• [PROMPT]: All entries given below are to be returned word for word.

• [SOURCE MATERIAL]:
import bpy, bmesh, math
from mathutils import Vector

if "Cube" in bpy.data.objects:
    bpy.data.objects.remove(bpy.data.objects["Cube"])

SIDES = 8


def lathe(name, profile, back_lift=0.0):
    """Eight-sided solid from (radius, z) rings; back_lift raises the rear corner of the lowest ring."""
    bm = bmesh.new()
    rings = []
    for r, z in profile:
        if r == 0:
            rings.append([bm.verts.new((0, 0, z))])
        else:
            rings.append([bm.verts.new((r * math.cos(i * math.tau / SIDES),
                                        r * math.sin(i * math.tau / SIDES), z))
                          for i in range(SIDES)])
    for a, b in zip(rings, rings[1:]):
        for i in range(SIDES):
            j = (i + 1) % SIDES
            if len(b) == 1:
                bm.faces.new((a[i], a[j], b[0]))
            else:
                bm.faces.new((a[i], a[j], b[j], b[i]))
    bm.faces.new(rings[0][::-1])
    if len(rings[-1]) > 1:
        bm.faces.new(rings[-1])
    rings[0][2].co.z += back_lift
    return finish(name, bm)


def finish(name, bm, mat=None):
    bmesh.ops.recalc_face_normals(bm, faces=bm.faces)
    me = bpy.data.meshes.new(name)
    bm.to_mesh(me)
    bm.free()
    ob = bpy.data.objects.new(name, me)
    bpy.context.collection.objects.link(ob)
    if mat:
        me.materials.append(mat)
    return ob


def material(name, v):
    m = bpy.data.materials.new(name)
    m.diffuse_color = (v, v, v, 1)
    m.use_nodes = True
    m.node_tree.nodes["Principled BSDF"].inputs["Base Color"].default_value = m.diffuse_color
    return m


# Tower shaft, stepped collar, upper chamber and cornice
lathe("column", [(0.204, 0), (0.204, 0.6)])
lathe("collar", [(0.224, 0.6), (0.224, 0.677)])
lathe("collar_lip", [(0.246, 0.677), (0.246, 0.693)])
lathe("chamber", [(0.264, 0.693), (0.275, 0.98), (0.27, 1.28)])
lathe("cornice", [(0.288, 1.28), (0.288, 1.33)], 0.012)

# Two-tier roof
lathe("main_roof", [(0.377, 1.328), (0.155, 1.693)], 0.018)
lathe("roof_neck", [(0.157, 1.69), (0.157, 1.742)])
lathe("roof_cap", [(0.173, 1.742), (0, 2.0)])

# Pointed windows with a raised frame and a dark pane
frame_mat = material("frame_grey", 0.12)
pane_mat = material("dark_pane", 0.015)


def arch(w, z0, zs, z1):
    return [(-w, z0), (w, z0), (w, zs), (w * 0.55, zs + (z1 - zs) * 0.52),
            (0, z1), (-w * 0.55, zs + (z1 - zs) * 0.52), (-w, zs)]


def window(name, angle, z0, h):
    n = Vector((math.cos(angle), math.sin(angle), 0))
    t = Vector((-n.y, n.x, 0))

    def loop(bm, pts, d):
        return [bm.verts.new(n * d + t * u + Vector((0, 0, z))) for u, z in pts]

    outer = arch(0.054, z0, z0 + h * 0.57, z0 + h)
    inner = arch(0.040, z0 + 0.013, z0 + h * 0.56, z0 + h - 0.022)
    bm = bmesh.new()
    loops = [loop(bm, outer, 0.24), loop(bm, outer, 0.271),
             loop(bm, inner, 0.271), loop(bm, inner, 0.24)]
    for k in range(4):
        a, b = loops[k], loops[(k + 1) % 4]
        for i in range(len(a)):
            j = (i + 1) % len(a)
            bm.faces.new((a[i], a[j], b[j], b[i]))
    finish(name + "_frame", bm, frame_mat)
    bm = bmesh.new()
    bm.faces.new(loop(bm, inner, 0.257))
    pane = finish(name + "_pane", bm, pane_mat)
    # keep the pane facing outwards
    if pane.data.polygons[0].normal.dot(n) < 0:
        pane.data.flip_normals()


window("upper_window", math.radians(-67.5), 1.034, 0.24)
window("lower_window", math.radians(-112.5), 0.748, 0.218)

• [RESULT]:
import bpy, bmesh, math
from mathutils import Vector

if "Cube" in bpy.data.objects:
    bpy.data.objects.remove(bpy.data.objects["Cube"])

SIDES = 8


def lathe(name, profile, back_lift=0.0):
    """Eight-sided solid from (radius, z) rings; back_lift raises the rear corner of the lowest ring."""
    bm = bmesh.new()
    rings = []
    for r, z in profile:
        if r == 0:
            rings.append([bm.verts.new((0, 0, z))])
        else:
            rings.append([bm.verts.new((r * math.cos(i * math.tau / SIDES),
                                        r * math.sin(i * math.tau / SIDES), z))
                          for i in range(SIDES)])
    for a, b in zip(rings, rings[1:]):
        for i in range(SIDES):
            j = (i + 1) % SIDES
            if len(b) == 1:
                bm.faces.new((a[i], a[j], b[0]))
            else:
                bm.faces.new((a[i], a[j], b[j], b[i]))
    bm.faces.new(rings[0][::-1])
    if len(rings[-1]) > 1:
        bm.faces.new(rings[-1])
    rings[0][2].co.z += back_lift
    return finish(name, bm)


def finish(name, bm, mat=None):
    bmesh.ops.recalc_face_normals(bm, faces=bm.faces)
    me = bpy.data.meshes.new(name)
    bm.to_mesh(me)
    bm.free()
    ob = bpy.data.objects.new(name, me)
    bpy.context.collection.objects.link(ob)
    if mat:
        me.materials.append(mat)
    return ob


def material(name, v):
    m = bpy.data.materials.new(name)
    m.diffuse_color = (v, v, v, 1)
    m.use_nodes = True
    m.node_tree.nodes["Principled BSDF"].inputs["Base Color"].default_value = m.diffuse_color
    return m


# Tower shaft, stepped collar, upper chamber and cornice
lathe("column", [(0.204, 0), (0.204, 0.6)])
lathe("collar", [(0.224, 0.6), (0.224, 0.677)])
lathe("collar_lip", [(0.246, 0.677), (0.246, 0.693)])
lathe("chamber", [(0.264, 0.693), (0.275, 0.98), (0.27, 1.28)])
lathe("cornice", [(0.288, 1.28), (0.288, 1.33)], 0.012)

# Two-tier roof
lathe("main_roof", [(0.377, 1.328), (0.155, 1.693)], 0.018)
lathe("roof_neck", [(0.157, 1.69), (0.157, 1.742)])
lathe("roof_cap", [(0.173, 1.742), (0, 2.0)])

# Pointed windows with a raised frame and a dark pane
frame_mat = material("frame_grey", 0.12)
pane_mat = material("dark_pane", 0.015)


def arch(w, z0, zs, z1):
    return [(-w, z0), (w, z0), (w, zs), (w * 0.55, zs + (z1 - zs) * 0.52),
            (0, z1), (-w * 0.55, zs + (z1 - zs) * 0.52), (-w, zs)]


def window(name, angle, z0, h):
    n = Vector((math.cos(angle), math.sin(angle), 0))
    t = Vector((-n.y, n.x, 0))

    def loop(bm, pts, d):
        return [bm.verts.new(n * d + t * u + Vector((0, 0, z))) for u, z in pts]

    outer = arch(0.054, z0, z0 + h * 0.57, z0 + h)
    inner = arch(0.040, z0 + 0.013, z0 + h * 0.56, z0 + h - 0.022)
    bm = bmesh.new()
    loops = [loop(bm, outer, 0.24), loop(bm, outer, 0.271),
             loop(bm, inner, 0.271), loop(bm, inner, 0.24)]
    for k in range(4):
        a, b = loops[k], loops[(k + 1) % 4]
        for i in range(len(a)):
            j = (i + 1) % len(a)
            bm.faces.new((a[i], a[j], b[j], b[i]))
    finish(name + "_frame", bm, frame_mat)
    bm = bmesh.new()
    bm.faces.new(loop(bm, inner, 0.257))
    pane = finish(name + "_pane", bm, pane_mat)
    # keep the pane facing outwards
    if pane.data.polygons[0].normal.dot(n) < 0:
        pane.data.flip_normals()


window("upper_window", math.radians(-67.5), 1.034, 0.24)
window("lower_window", math.radians(-112.5), 0.748, 0.218)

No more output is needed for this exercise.